The Warriors’ Nuclear Lineup propelled them to the 2015 NBA championship. It has drawn praise from the President of the United States. It has been credited with revolutionizing basketball.
And it has marginalized Andrew Bogut.
Golden State has been at its best the last two years when benching Bogut for Andre Iguodala and shifting Draymond Green to center. That small-ball unit has defended well, pushed the pace and found quality shots.
But with the death lineup looking more vulnerable than ever – and, really, vulnerable at all for the first time – the Warriors turned to the starter who had sat and cheered his teammates in the biggest moments.
Bogut scored 15 points (his career playoff high) and grabbed 14 rebounds (his 2016 postseason high) in the Warriors’ Game 5 win over the the Thunder.
The biggest number: Bogut’s 30 minutes.
He played just 17, 16, 12 and 11 minutes in the series’ first four games. Foul trouble contributed, but so did Golden State’s sloppiness – turnovers and quick shots – that turned games into track meets. At 7 feet and age 31, Bogut isn’t built to keep up. But the Warriors slowed the game just enough to let Bogut shine.
Protecting the paint has two major components:
1. Preventing shots at the rim. Even the worst finishing teams score at point-blank range more efficiently than the best mid-range teams do between the paint and 3-point arc.
2. Forcing misses at the rim when the opponent gets off a shot. Obviously.
Golden State improved tremendously in both areas tonight.
The Warriors allowed a series-low 18 attempts in the restricted area:

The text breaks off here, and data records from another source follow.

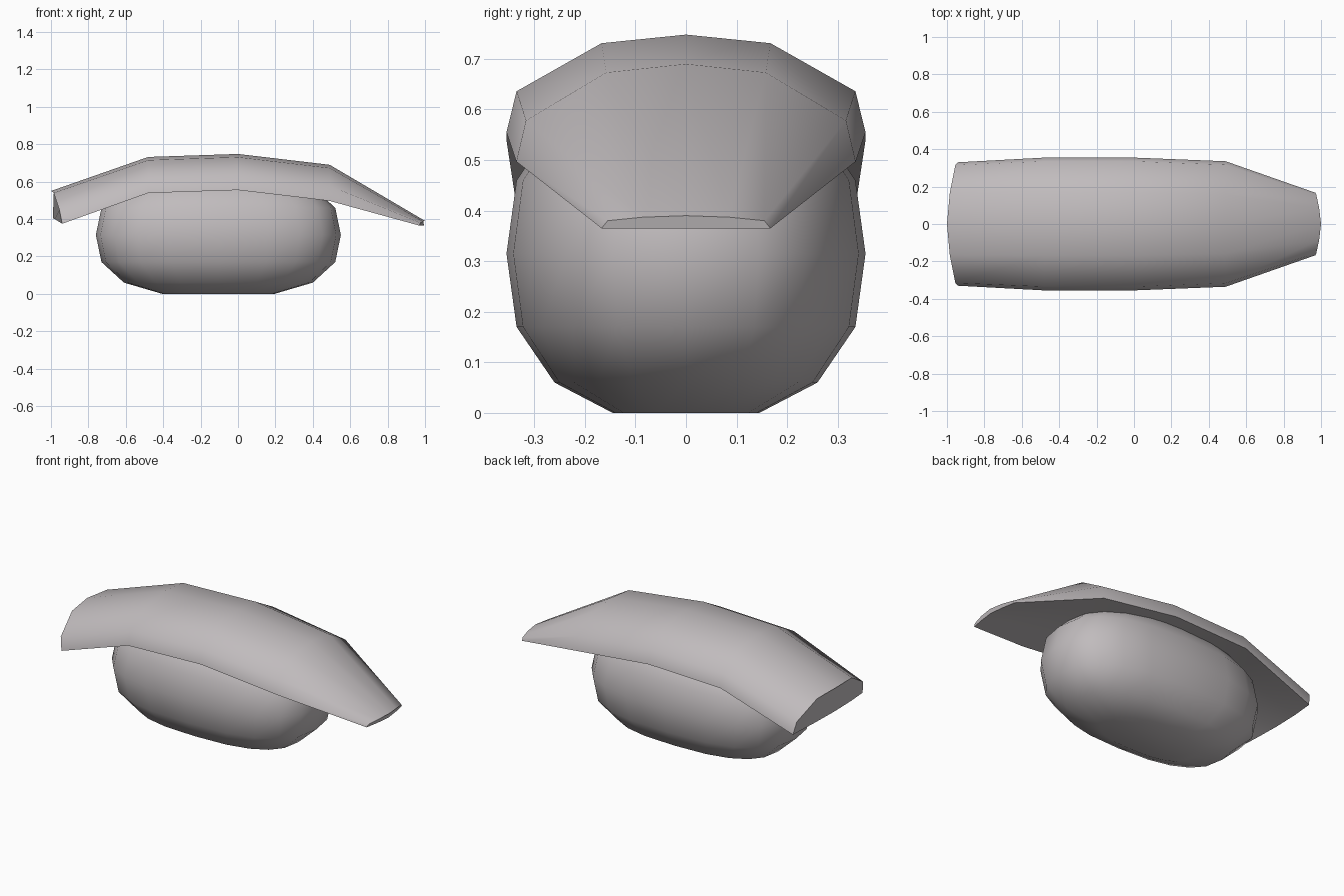
import bpy, bmesh, math

if "Cube" in bpy.data.objects:
    bpy.data.objects.remove(bpy.data.objects["Cube"])

mat = bpy.data.materials.new("warm grey")
mat.diffuse_color = (0.53, 0.50, 0.51, 1)
mat.use_nodes = True
mat.node_tree.nodes["Principled BSDF"].inputs["Base Color"].default_value = mat.diffuse_color


def loft(name, rings):
    """Skin closed rings of equal length and cap both ends."""
    bm = bmesh.new()
    loops = [[bm.verts.new(p) for p in ring] for ring in rings]
    n = len(loops[0])
    for a, b in zip(loops, loops[1:]):
        for i in range(n):
            j = (i + 1) % n
            bm.faces.new((a[i], a[j], b[j], b[i]))
    bm.faces.new(loops[0])
    bm.faces.new(loops[-1])
    bmesh.ops.recalc_face_normals(bm, faces=bm.faces)
    me = bpy.data.meshes.new(name)
    bm.to_mesh(me)
    bm.free()
    me.materials.append(mat)
    ob = bpy.data.objects.new(name, me)
    bpy.context.collection.objects.link(ob)
    bpy.context.view_layer.objects.active = ob
    ob.select_set(True)
    bpy.ops.object.shade_smooth_by_angle(angle=math.radians(62))
    ob.select_set(False)
    return ob


# lower body: rounded, elongated pebble with flat base and top
rings = []
half = [(0.30, 0.145, 0), (0.505, 0.26, 0.06), (0.625, 0.335, 0.17)]
levels = half + [(0.655, 0.355, 0.315)] + [(a, b, 0.63 - z) for a, b, z in reversed(half)]
for a, b, z in levels:
    ring = []
    for i in range(20):
        t = math.tau * i / 20
        c, s = math.cos(t), math.sin(t)
        e = 2 / 2.6
        ring.append((-0.105 + a * math.copysign(abs(c) ** e, c),
                     b * math.copysign(abs(s) ** e, s), z))
    rings.append(ring)
loft("body", rings)


# upper cover: arched sections given as a half profile from ridge to rim,
# plus the underside near the middle, mirrored across y
def section(top, under):
    """top: four points ridge to rim; under: inner point then centre point."""
    right = top[1:] + under[:1]
    left = [(x, -y, z) for x, y, z in reversed(right)]
    return top[:1] + right + under[1:] + left


def arch(x, z, k):
    """Regular section with ridge height z and width scale k."""
    top = [(x, 0, z), (x, 0.167 * k, z - 0.017), (x, 0.335 * k, z - 0.112), (x, 0.355 * k, z - 0.193)]
    return section(top, [(x, 0.167 * k, z - 0.18), (x, 0, z - 0.17)])


loft("cover", [
    section([(-1, 0, 0.55), (-0.985, 0.165, 0.54), (-0.955, 0.315, 0.45), (-0.94, 0.33, 0.375)],
            [(-0.98, 0.165, 0.40), (-0.99, 0, 0.405)]),
    arch(-0.48, 0.732, 1.0),
    arch(0, 0.748, 1.0),
    arch(0.49, 0.69, 0.945),
    section([(1, 0, 0.39), (0.99, 0.085, 0.387), (0.975, 0.155, 0.38), (0.97, 0.167, 0.365)],
            [(0.985, 0.085, 0.365), (0.995, 0, 0.365)]),
])
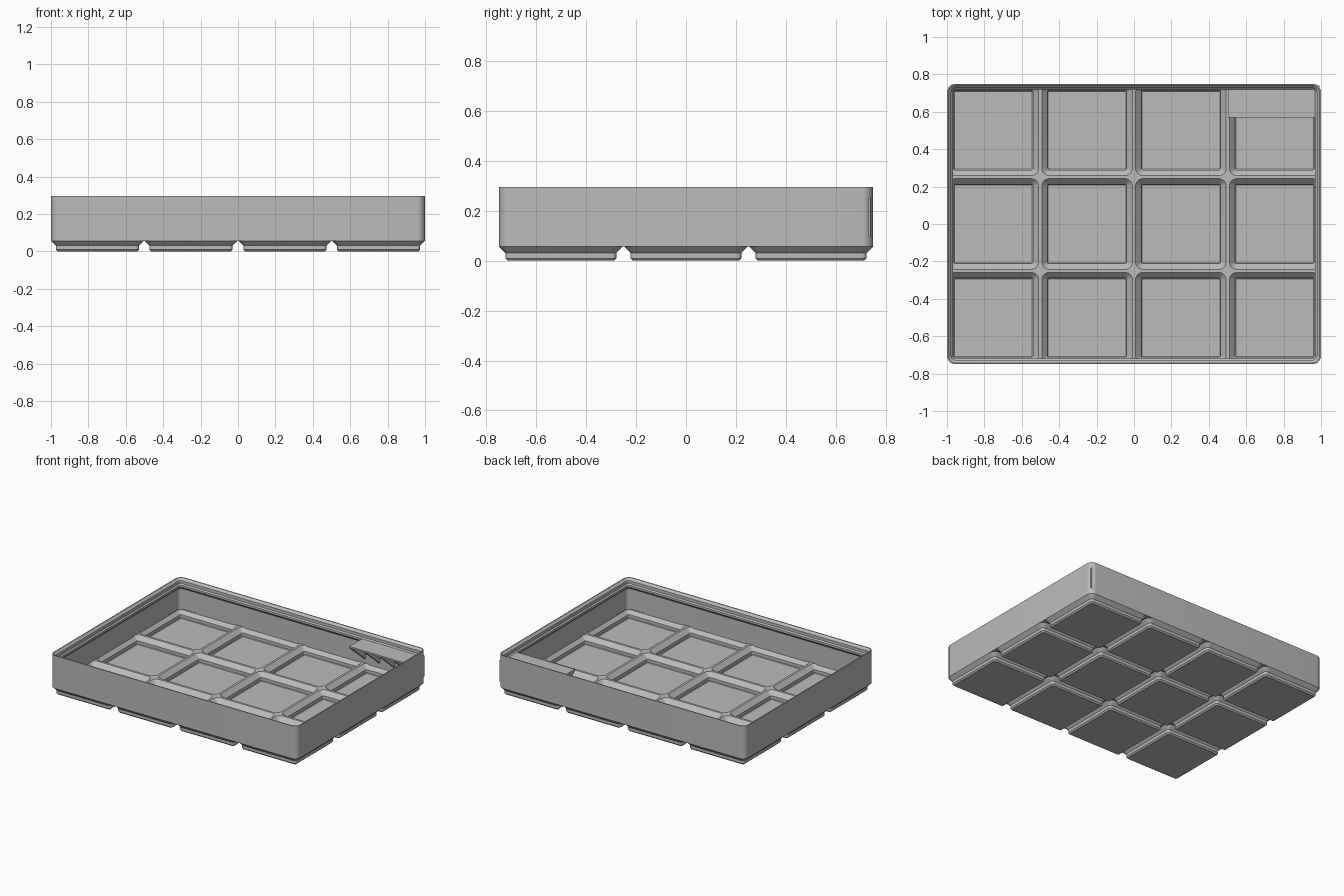
import bpy, bmesh, math
from mathutils import Vector

old = bpy.data.objects.get("Cube")
if old:
    bpy.data.objects.remove(old, do_unlink=True)

S = 2 / 167.5                 # millimetres to scene units
HX, HY, R = 83.75, 62.75, 3.75  # tray outline half sizes and corner radius
PITCH = 42

grey = bpy.data.materials.new("plain grey")
grey.use_nodes = True
grey.diffuse_color = (0.5, 0.5, 0.5, 1)
grey.node_tree.nodes["Principled BSDF"].inputs["Base Color"].default_value = (0.5, 0.5, 0.5, 1)


def outline(hx, hy, r, seg=8):
    """Rounded rectangle, counter-clockwise."""
    pts = []
    for k, (sx, sy) in enumerate([(1, 1), (-1, 1), (-1, -1), (1, -1)]):
        for i in range(seg + 1):
            a = math.pi / 2 * (k + i / seg)
            pts.append((sx * (hx - r) + r * math.cos(a), sy * (hy - r) + r * math.sin(a)))
    return pts


def keep_inside(x, y, inset):
    """Pull a point back inside the tray outline."""
    cx = max(R - HX, min(HX - R, x))
    cy = max(R - HY, min(HY - R, y))
    d = Vector((x - cx, y - cy))
    if d.length > R - inset:
        d = d.normalized() * (R - inset)
    return cx + d.x, cy + d.y


def loft(bm, rings, cap_first=False):
    """Skin a list of point rings."""
    rows = [[bm.verts.new(Vector(p) * S) for p in ring] for ring in rings]
    n = len(rows[0])
    for a, b in zip(rows, rows[1:]):
        for i in range(n):
            j = (i + 1) % n
            bm.faces.new((a[i], a[j], b[j], b[i]))
    if cap_first:
        bm.faces.new(rows[0][::-1])


def cell_loft(bm, cx, cy, steps, inset, flip=False):
    """Square rounded loft for one grid cell, ending in a flat rim."""
    rings = []
    for half, z, r in steps:
        rings.append([(*keep_inside(cx + x, cy + y, inset), z) for x, y in outline(half, half, r)])
    first = len(bm.faces)
    loft(bm, rings, True)
    if flip:
        bm.faces.ensure_lookup_table()
        bmesh.ops.reverse_faces(bm, faces=bm.faces[first:])


def finish(bm, name):
    bmesh.ops.dissolve_degenerate(bm, dist=1e-6, edges=bm.edges)
    mesh = bpy.data.meshes.new(name)
    bm.to_mesh(mesh)
    bm.free()
    ob = bpy.data.objects.new(name, mesh)
    bpy.context.collection.objects.link(ob)
    mesh.materials.append(grey)
    bpy.ops.object.select_all(action='DESELECT')
    ob.select_set(True)
    bpy.context.view_layer.objects.active = ob
    bpy.ops.object.shade_smooth_by_angle(angle=math.radians(25))


# Outer wall, stepped rim and inner wall
wall = [(0, 4.75), (0, 24.8), (0.6, 24.8), (1.9, 23.5), (1.9, 21.7), (2.6, 21),
        (2.6, 19.8), (0.95, 18.15), (0.95, 4.9)]
bm = bmesh.new()
loft(bm, [[(x, y, z) for x, y in outline(HX - d, HY - d, R - d)] for d, z in wall])
finish(bm, "tray_wall")

# Stepped feet below and matching hollow pockets above
foot = [(17.8, 0, 0.8), (18.6, 0.8, 1.6), (18.6, 2.6, 1.6), (20.75, 4.75, 3.75), (21, 4.75, 0.02)]
pocket = [(17.4, 1.0, 0.4), (17.75, 1.35, 0.75), (17.75, 3.2, 0.75), (20.3, 5.75, 3.3), (21, 5.75, 0.02)]
feet, pockets = bmesh.new(), bmesh.new()
for i in range(4):
    for j in range(3):
        cx, cy = (i - 1.5) * PITCH, (j - 1) * PITCH
        cell_loft(feet, cx, cy, foot, 0)
        cell_loft(pockets, cx, cy, pocket, 0.3, flip=True)
finish(feet, "feet")
finish(pockets, "floor_pockets")


def prism(bm, x0, x1, profile):
    """Extrude a y-z profile along x."""
    a = [bm.verts.new(Vector((x0, y, z)) * S) for y, z in profile]
    b = [bm.verts.new(Vector((x1, y, z)) * S) for y, z in profile]
    n = len(a)
    for i in range(n):
        j = (i + 1) % n
        bm.faces.new((a[i], a[j], b[j], b[i]))
    bm.faces.new(a[::-1])
    bm.faces.new(b)
    bmesh.ops.recalc_face_normals(bm, faces=bm.faces)


# Label shelf in the back left corner, with triangular ribs under it
back, front, left, right = 62, 47.7, 42, 83
bm = bmesh.new()
prism(bm, left, right, [(front, 20), (back, 20), (back, 21), (front, 21)])
finish(bm, "label_shelf")
bm = bmesh.new()
for k in range(5):
    x = left + k * (right - left - 1.2) / 4
    prism(bm, x, x + 1.2, [(front, 20), (back, 8), (back, 20)])
finish(bm, "shelf_ribs")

And they held Oklahoma City to a series-low 44% shooting in the restricted area:
Add it up, and that means the Thunder made just eight shots in the restricted area – a third as many as Game 3 and half as many as any other game:
Bogut was central to the interior defense. Oklahoma City shot just 3-for-10 (30%) in the restricted area with him on the floor and 5-for-8 (63%) with him off.
“Bogues is our best defender,” Warriors coach Steve Kerr said, providing news to the voters who picked Golden State forward Draymond Green second in Defensive Player of the Year voting.
Green defended well tonight. But Bogut – who had two blocks and two steals – really drove the turnaround.
“It’s probably the key if you want to look for one thing – Bogues’ play leading to better defense,” Kerr said.
Add his quality finishing (7-for-9 from the field) and plus passing from the post (which generated two assists), and this was a real gem from Bogut – at a time the Warriors needed it most.
But can Bogut help them in Game 6 Saturday in Oklahoma City? He hasn’t played 30 minutes twice in three days in more than a year.
“I believe in Bogues,” Kerr said. “I think he can play that way in Game 6.”
Golden State will need him – or another way to defend the paint. Given the results of this series so far, including Green uncharacteristically struggling to protect the rim as the small-ball center, I’d turn to Bogut again.